Do your best. Sometimes your best will be better than at other times. Do your best, one day at a time. That is good enough.
The first person your writing ought to be valuable to is you. After taking a look at something you have created, ask yourself if YOU think it is good. If you don’t think it’s good then make something else which corresponds to your highest sense of what you believe you are capable of creating at this stage. Don’t compare yourself to author, Paulo Coelho, with the maximum following of Facebook writers with a thirty-million-strong audience. Give what you are authentically capable of giving. Don’t pester your friends on social websites for support. They may support you, out of shame, but pity doesn’t a writer make. If you’re asking for assistance from your friends (no matter how you phrase it) then you are not in a position to be giving them anything. They are giving to you. If all you honestly need to give, at this stage, is appreciated by only two followers then accept that, be grateful, and develop yourself at any and every way you can think of, with humility.
Love your writing as you would your garden. It’s ongoing. So relax and enjoy the beauty and life which is in it now, right where it’s at. You do not know who else can get value from something you have said or done. Often, many more people than you realise are blessed by something that you do. We only get told a small fraction of this impact we have on other folks. When we get the occasional compliment, we could take it as a reminder that there are people out there profiting from something we have invested ourselves in.
Be cautious of your peers. No offence to writing groups but that’s the last place I would want to go for help with my writing achievement. Like all peer groups, the main point is that they are fine so long as you’re no threat. If you’re intending to succeed in your chosen career, I would be very careful about spending too much time with peers who are struggling.
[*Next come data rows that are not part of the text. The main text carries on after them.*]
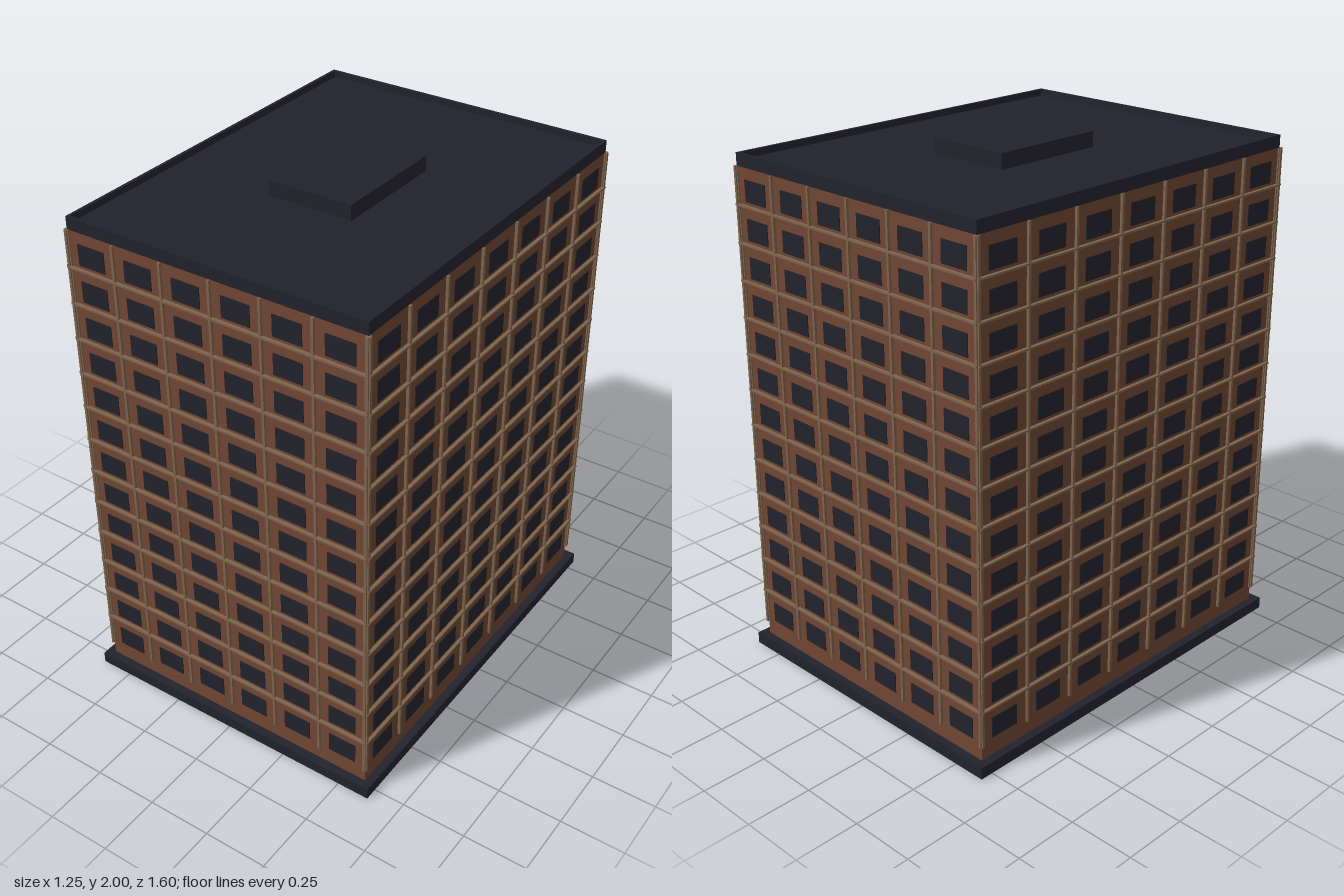
import * as THREE from 'three';

const mat = (name, color) => new THREE.MeshStandardMaterial({ name, color });

export function createModel() {
  const brick = mat('brick', 0x704632);
  const trim = mat('tan trim', 0x7d634d);
  const dark = mat('dark slate', 0x22222d);
  const model = new THREE.Group();
  model.name = 'apartmentTower';

  const W = 1.19, D = 1.534, BASE = 0.045, TOP = 1.92, ROOF = 1.967;
  const FLOORS = 13, STEP = 0.1402, FIRST = 0.156;

  const box = (parent, name, m, w, h, d, x, y, z) => {
    const mesh = new THREE.Mesh(new THREE.BoxGeometry(w, h, d), m);
    mesh.name = name;
    mesh.position.set(x, y, z);
    parent.add(mesh);
    return mesh;
  };

  // Plinth and main block
  box(model, 'plinth', dark, 1.254, BASE, 1.6, 0, BASE / 2, 0);
  box(model, 'brickBody', brick, W, TOP - BASE, D, 0, (TOP + BASE) / 2, 0);

  // Roof deck, thin parapet and rooftop plant room
  const deck = 1.942, t = 0.012, ph = ROOF - TOP, py = (ROOF + TOP) / 2;
  box(model, 'roofDeck', dark, W - 2 * t, deck - TOP, D - 2 * t, 0, (deck + TOP) / 2, 0);
  for (const s of [-1, 1]) {
    box(model, 'parapetSide', dark, t, ph, D, s * (W - t) / 2, py, 0);
    box(model, 'parapetEnd', dark, W - 2 * t, ph, t, 0, py, s * (D - t) / 2);
  }
  box(model, 'plantRoom', dark, 0.334, 2 - deck, 0.462, 0, (2 + deck) / 2, 0);

  // One facade, built in a frame whose +z points outward from the wall plane
  const facade = (name, width, bays, winW, distance, angle) => {
    const wall = new THREE.Group();
    wall.name = name;
    const bay = width / bays;
    for (let i = 0; i <= bays; i++) {
      box(wall, 'pilaster', trim, 0.01, TOP - 0.1, 0.02, -width / 2 + i * bay, (TOP + 0.1) / 2, distance);
    }
    for (let f = 0; f < FLOORS; f++) {
      const y = FIRST + f * STEP;
      if (f > 0) box(wall, 'sillLedge', trim, width + 0.01, 0.007, 0.026, 0, y - 0.055, distance);
      for (let i = 0; i < bays; i++) {
        box(wall, 'window', dark, winW, 0.08, 0.006, -width / 2 + (i + 0.5) * bay, y, distance);
      }
    }
    wall.rotation.y = angle;
    model.add(wall);
  };
  facade('frontFacade', W, 6, 0.113, D / 2, 0);
  facade('leftFacade', D, 7, 0.122, W / 2, Math.PI / 2);
  facade('backFacade', W, 6, 0.113, D / 2, Math.PI);
  facade('rightFacade', D, 7, 0.122, W / 2, -Math.PI / 2);

  return model;
}
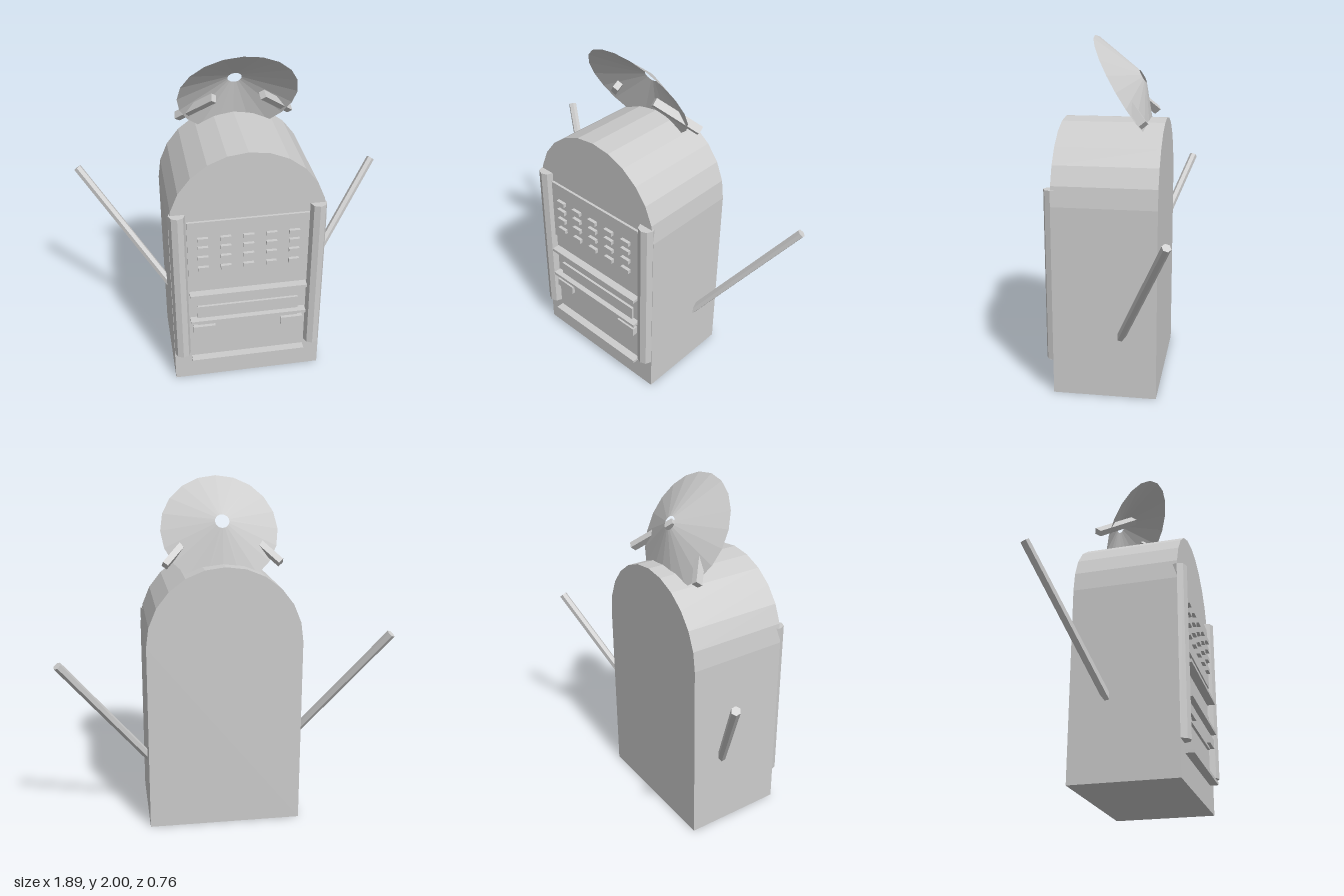
import * as THREE from 'three';

export function createModel() {
  const model = new THREE.Group();
  const grey = new THREE.MeshStandardMaterial({ color: 0xcccccc, flatShading: true });
  grey.name = 'grey';
  const greyOpen = new THREE.MeshStandardMaterial({ color: 0xcccccc, flatShading: true, side: THREE.DoubleSide });
  greyOpen.name = 'grey open surface';

  const add = (name, geometry, x = 0, y = 0, z = 0, material = grey) => {
    const mesh = new THREE.Mesh(geometry, material);
    mesh.name = name;
    mesh.position.set(x, y, z);
    model.add(mesh);
    return mesh;
  };
  // box given by its centre in x and y and its back and front in z
  const plate = (name, x, y, w, h, z0, z1) =>
    add(name, new THREE.BoxGeometry(w, h, z1 - z0), x, y, (z0 + z1) / 2);
  // aims a mesh's local y axis from a to b
  const span = (mesh, a, b) => {
    mesh.position.copy(a).lerp(b, 0.5);
    mesh.quaternion.setFromUnitVectors(new THREE.Vector3(0, 1, 0), b.clone().sub(a).normalize());
  };

  // Arched body
  const R = 0.445, BACK = -0.26, FRONT = 0.33;
  const outline = [new THREE.Vector2(-R, 0), new THREE.Vector2(R, 0)];
  for (let i = 0; i <= 12; i++) {
    const a = (i / 12) * Math.PI;
    outline.push(new THREE.Vector2(R * Math.cos(a), 1.1 + 0.44 * Math.sin(a)));
  }
  add('body', new THREE.ExtrudeGeometry(new THREE.Shape(outline), { depth: FRONT - BACK, bevelEnabled: false }), 0, 0, BACK);

  // Octagonal corner columns
  for (const s of [-1, 1]) {
    add('cornerColumn', new THREE.CylinderGeometry(0.047, 0.047, 0.99, 8), s * 0.396, 0.695, FRONT);
  }

  // Control panel with rows of keys
  plate('controlPanel', 0, 0.945, 0.69, 0.39, 0.32, 0.345);
  for (const y of [1.03, 0.97, 0.905, 0.835]) {
    for (let c = -2; c <= 2; c++) plate('key', c * 0.13, y, 0.06, 0.025, 0.34, 0.365);
  }

  // Horizontal bars
  for (const y of [0.65, 0.46, 0.16]) plate('bar', 0, y, 0.685, 0.018, 0.325, 0.378);

  // Lower drawer and its blocks
  plate('drawer', 0, 0.45, 0.6, 0.2, 0.32, 0.345);
  for (const s of [-1, 1]) plate('drawerBlock', s * 0.263, 0.39, 0.13, 0.052, 0.32, 0.365);

  // Raised arms, swept back
  const arms = [
    [new THREE.Vector3(0.41, 0.33, -0.045), new THREE.Vector3(0.925, 1.05, -0.355)],
    [new THREE.Vector3(-0.41, 0.42, -0.045), new THREE.Vector3(-0.925, 1.155, -0.355)],
  ];
  arms.forEach(([a, b], i) => {
    const arm = add(i ? 'rightArm' : 'leftArm', new THREE.CylinderGeometry(0.025, 0.025, a.distanceTo(b), 6));
    span(arm, a, b);
  });

  // Open conical dish with a hole at its tip
  const tilt = -1.04, depth = 0.121;
  const cone = new THREE.CylinderGeometry(0.04, 0.336, depth, 20, 1, true);
  cone.translate(0, depth / 2, 0);
  add('dish', cone, 0, 1.71, -0.015, greyOpen).rotation.x = tilt;

  // Prongs passing through the dish
  for (const s of [-1, 1]) {
    const a = new THREE.Vector3(s * 0.135, 1.71, 0);
    const b = new THREE.Vector3(s * 0.325, 1.54, -0.165);
    const prong = add('dishProng', new THREE.BoxGeometry(0.045, a.distanceTo(b), 0.035));
    span(prong, a, b);
  }
  return model;
}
Writers, like most groups of artistic people, place enormous hard work and terrific love into their work for, generally, very little in return. The ego, however sweetly it dresses itself, can’t help but believe that one person’s success is just another opportunity taken away from them in a seemingly intensely competitive market.
Likewise, against common opinion, I am somewhat sceptical about agents and publishers. They are definitely doing a much better job than I could in a challenging business but I have many concerns. Many people who work in publishing are there because they would like to be successful writers themselves but they couldn’t make it work. This tells me that while they’re capable of seeing what has been successful in the past, they typically cannot easily see what could be prosperous in the future. If they could, a lot of them would be writing it themselves. Make an effort with the publishing industry, clearly, because it might be for you. However, if you have tried and got nowhere (which will be the case for the vast majority of authors ) then disregard that course and form your own. With today’s technology, there’s absolutely not any reason not to and every reason to. The world is accessible as never before and it’ll only become more so at a rapid rate. Anyway, in such a fighting industry as publishing in a fast-changing world of communication, do you want to participate with conventional publishing? Maybe, maybe not. Did you know that for every ten books publishers produce; seven will be a financial burden, two will break even, and you will hopefully make enough of a profit to encourage all the others. You certainly don’t want to be the author losing money for your publisher or even the one breaking even. But do you want to be the one supporting everybody else? Maybe, maybe not. The world is changing, We can too.